In a few years time, the story of Digg – the once popular social news/bookmarking service – will likely be a textbook case of a big brand that didn’t manage to change with the times. For now, Digg is still a decently large site, though down significantly from its heights pre-Digg v4. The end for Digg as we know it could be near, though. According to TechCrunch’s Mike Arrington, Digg founder Kevin Rose has resigned from the company. Rumor is that he is closing a $1 million financing round for a new startup.

Headshot of Kevin Rose during a live filming o...

Image via Wikipedia

As Arrington rightly points out, Digg’s glory days were around 2007/2008, when Google was quite interested in buying the site, though that deal eventually fell through. Since then, Digg has struggled to keep up with the times and is now under pressure from social media services like Twitter and Facebook, as well as from Digg-like sites, including Conde Nast’s Reddit. The launch of Digg v4, which alienated the site’s most loyal users in an effort to turn Digg into a more mainstream-oriented service, was a turning point for the site, which never recovered from this.

For Digg, Rose’s departure (assuming this rumor is true) likely won’t result in any immediate changes. While Rose took over as Digg’s CEO after the departure of Jay Adelson (who, according to various people I have talked to at SXSW, has rarely looked as happy and relaxed than these days), Matt Williams took  Rose’s role late last year and now runs the day-to-day operations at Digg. One has to wonder, though, if others at Digg won’t follow Rose’s example and will start looking for new jobs (maybe even at Rose’s new venture).

Note: I have asked Revision3/Digg for a comment about this rumor and will update this story once/if I hear back from them.

3:09 pm

As expected, Digg's users are unhappy with the redesign – a few examples


Our RWW post about the new Digg just hit the Digg front page – and the comments are anything but friendly. A few choice examples:

  • dw221 Plain and simple….this sucks! Bring back the old Digg.
  • tophomeloans What’s the point in digging if you don’t get credit for it. Screw this…..
  • originalmadmatt this is crap.. digg has gone to the dogs..
  • outlawsundown New Digg is like New Coke horrible and unwanted. Bring back Classic Digg!
  • fuzybuny What the fuck is up with the color scheme?
    What the fuck is up with the layout?
    Where the fuck is the upcoming section?
    How the fuck do I see peoples comments?
    Fuck this fucking fuck shit and fuck Diggs shitty ass Web Designer they should have hired a fucking Usability specialist now this website is pure fuckery.

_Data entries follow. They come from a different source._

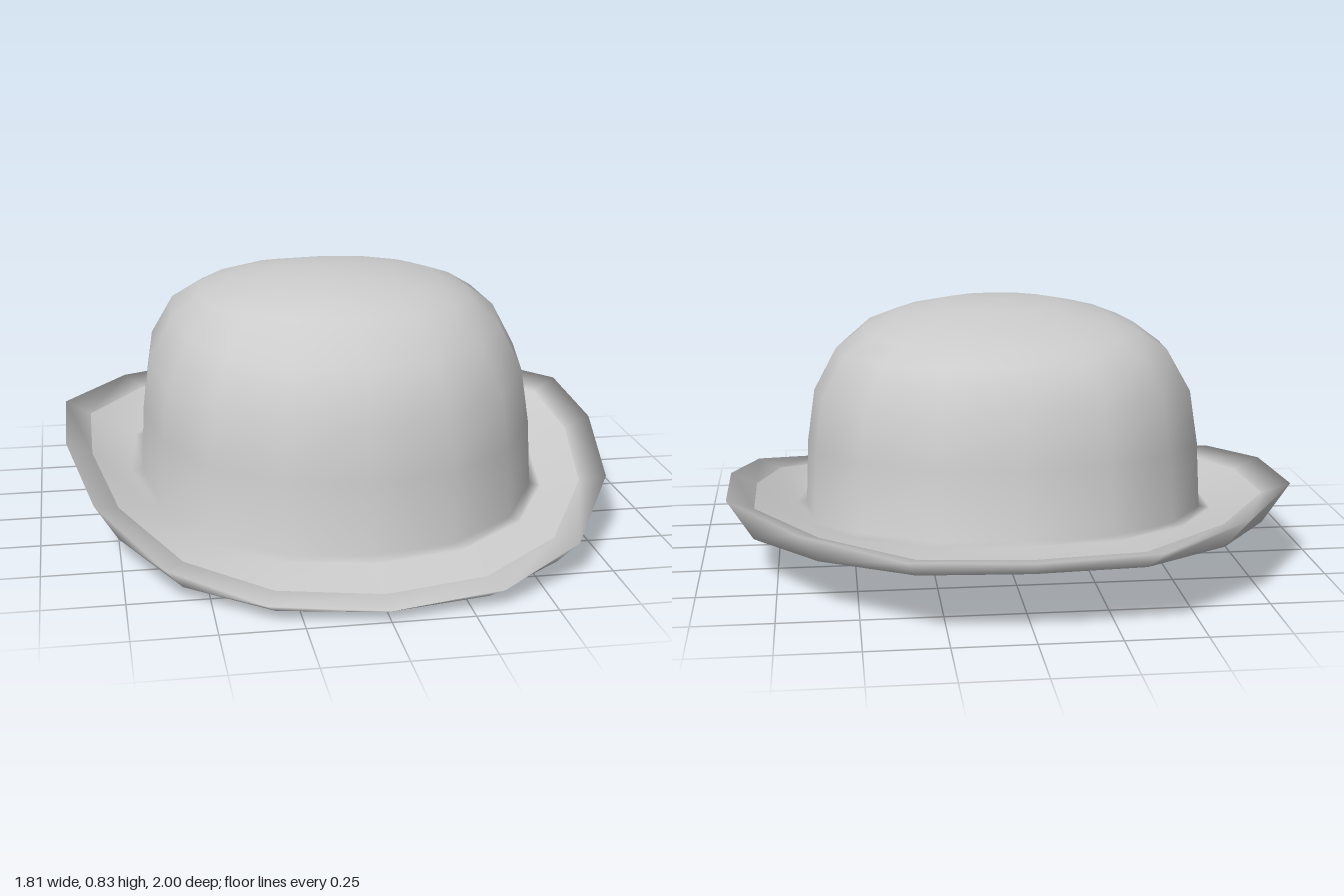
import * as THREE from 'three';
import { mergeVertices } from 'three/addons/utils/BufferGeometryUtils.js';

// Half outlines from back to front, [side, depth] as fractions, mirrored to closed loops
const mirror = (half) => [...half, ...half.slice(1, -1).reverse().map(([x, z]) => [-x, z])];
const BRIM = mirror([[0, -1], [0.41, -0.967], [0.75, -0.748], [0.995, -0.407], [1, 0],
  [0.915, 0.425], [0.7, 0.768], [0.39, 0.947], [0, 1]]);
const CROWN = mirror([[0, -1], [0.405, -0.955], [0.745, -0.735], [0.96, -0.405], [1, 0],
  [0.935, 0.395], [0.735, 0.72], [0.405, 0.935], [0, 1]]);

// One loop: half width, front z, back z, then heights at front, side and back
function ring([w, zf, zb, yf, ys, yb]) {
  return (w > 0.7 ? BRIM : CROWN).map(([x, t]) => [
    x * w,
    ys + t * (yf - yb) / 2 + t * t * ((yf + yb) / 2 - ys),
    t < 0 ? -t * zb : t * zf,
  ]);
}

// Smooth skin over successive loops
function loft(name, rows, material) {
  const n = BRIM.length, index = [];
  for (let r = 0; r < rows.length - 1; r++) {
    for (let j = 0; j < n; j++) {
      const a = r * n + j, b = r * n + (j + 1) % n, c = a + n, d = b + n;
      index.push(a, c, b, b, c, d);
    }
  }
  let geometry = new THREE.BufferGeometry();
  geometry.setAttribute('position', new THREE.Float32BufferAttribute(rows.flatMap(ring).flat(), 3));
  geometry.setIndex(index);
  geometry = mergeVertices(geometry, 1e-5);
  geometry.computeVertexNormals();
  const mesh = new THREE.Mesh(geometry, material);
  mesh.name = name;
  return mesh;
}

export function createModel() {
  const hat = new THREE.Group();
  hat.name = 'bowlerHat';
  const felt = new THREE.MeshStandardMaterial({ color: 0xcccccc, side: THREE.DoubleSide });

  const lipInner = [0.82, 0.9, -0.91, 0.047, 0.222, 0.226];

  // Crown loops from the base up to the apex
  const crown = [
    [0.655, 0.71, -0.72, 0.09, 0.155, 0.22],
    [0.645, 0.685, -0.69, 0.31, 0.37, 0.43],
    [0.62, 0.655, -0.65, 0.48, 0.54, 0.6],
    [0.545, 0.585, -0.57, 0.64, 0.68, 0.72],
    [0.455, 0.43, -0.49, 0.755, 0.748, 0.758],
    [0.36, 0.34, -0.35, 0.79, 0.787, 0.79],
    [0.2, 0.22, -0.2, 0.82, 0.822, 0.82],
    [0, 0, 0, 0.835, 0.835, 0.835],
  ];

  // Crown lining: the same loops, set inward, from the apex down
  const lining = crown.slice(1).map(([w, zf, zb, ...y]) => {
    const k = w ? 0.025 : 0;
    return [w - k, zf - k, zb + k, ...y.map((v) => v - 0.022)];
  }).reverse();

  // Brim top, running up into the crown
  hat.add(loft('crownAndBrimTop', [
    lipInner,
    [0.69, 0.75, -0.76, 0.08, 0.152, 0.215],
    ...crown,
  ], felt));

  // Lining, underside of the brim and its turned-up edge
  hat.add(loft('liningAndBrimUnderside', [
    ...lining,
    [0.638, 0.675, -0.7, 0.05, 0.122, 0.19],
    [0.72, 0.79, -0.8, 0.022, 0.107, 0.18],
    [0.825, 0.93, -0.915, 0.003, 0.11, 0.185],
    [0.905, 0.995, -1, 0.035, 0.26, 0.245],
    lipInner,
    [0.8, 0.88, -0.89, 0.02, 0.135, 0.195], // edge tucked below the brim top
  ], felt));

  return hat;
}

Almost by default, users don’t like redesigns – and the more invested users are in a site, the less they like change. It’ll be interesting to see what the effect of this redesign will have over the next week or so. Early reactions are almost unanimously negative (and Diggers tend to be quite vocal in their disapproval)

5:35 pm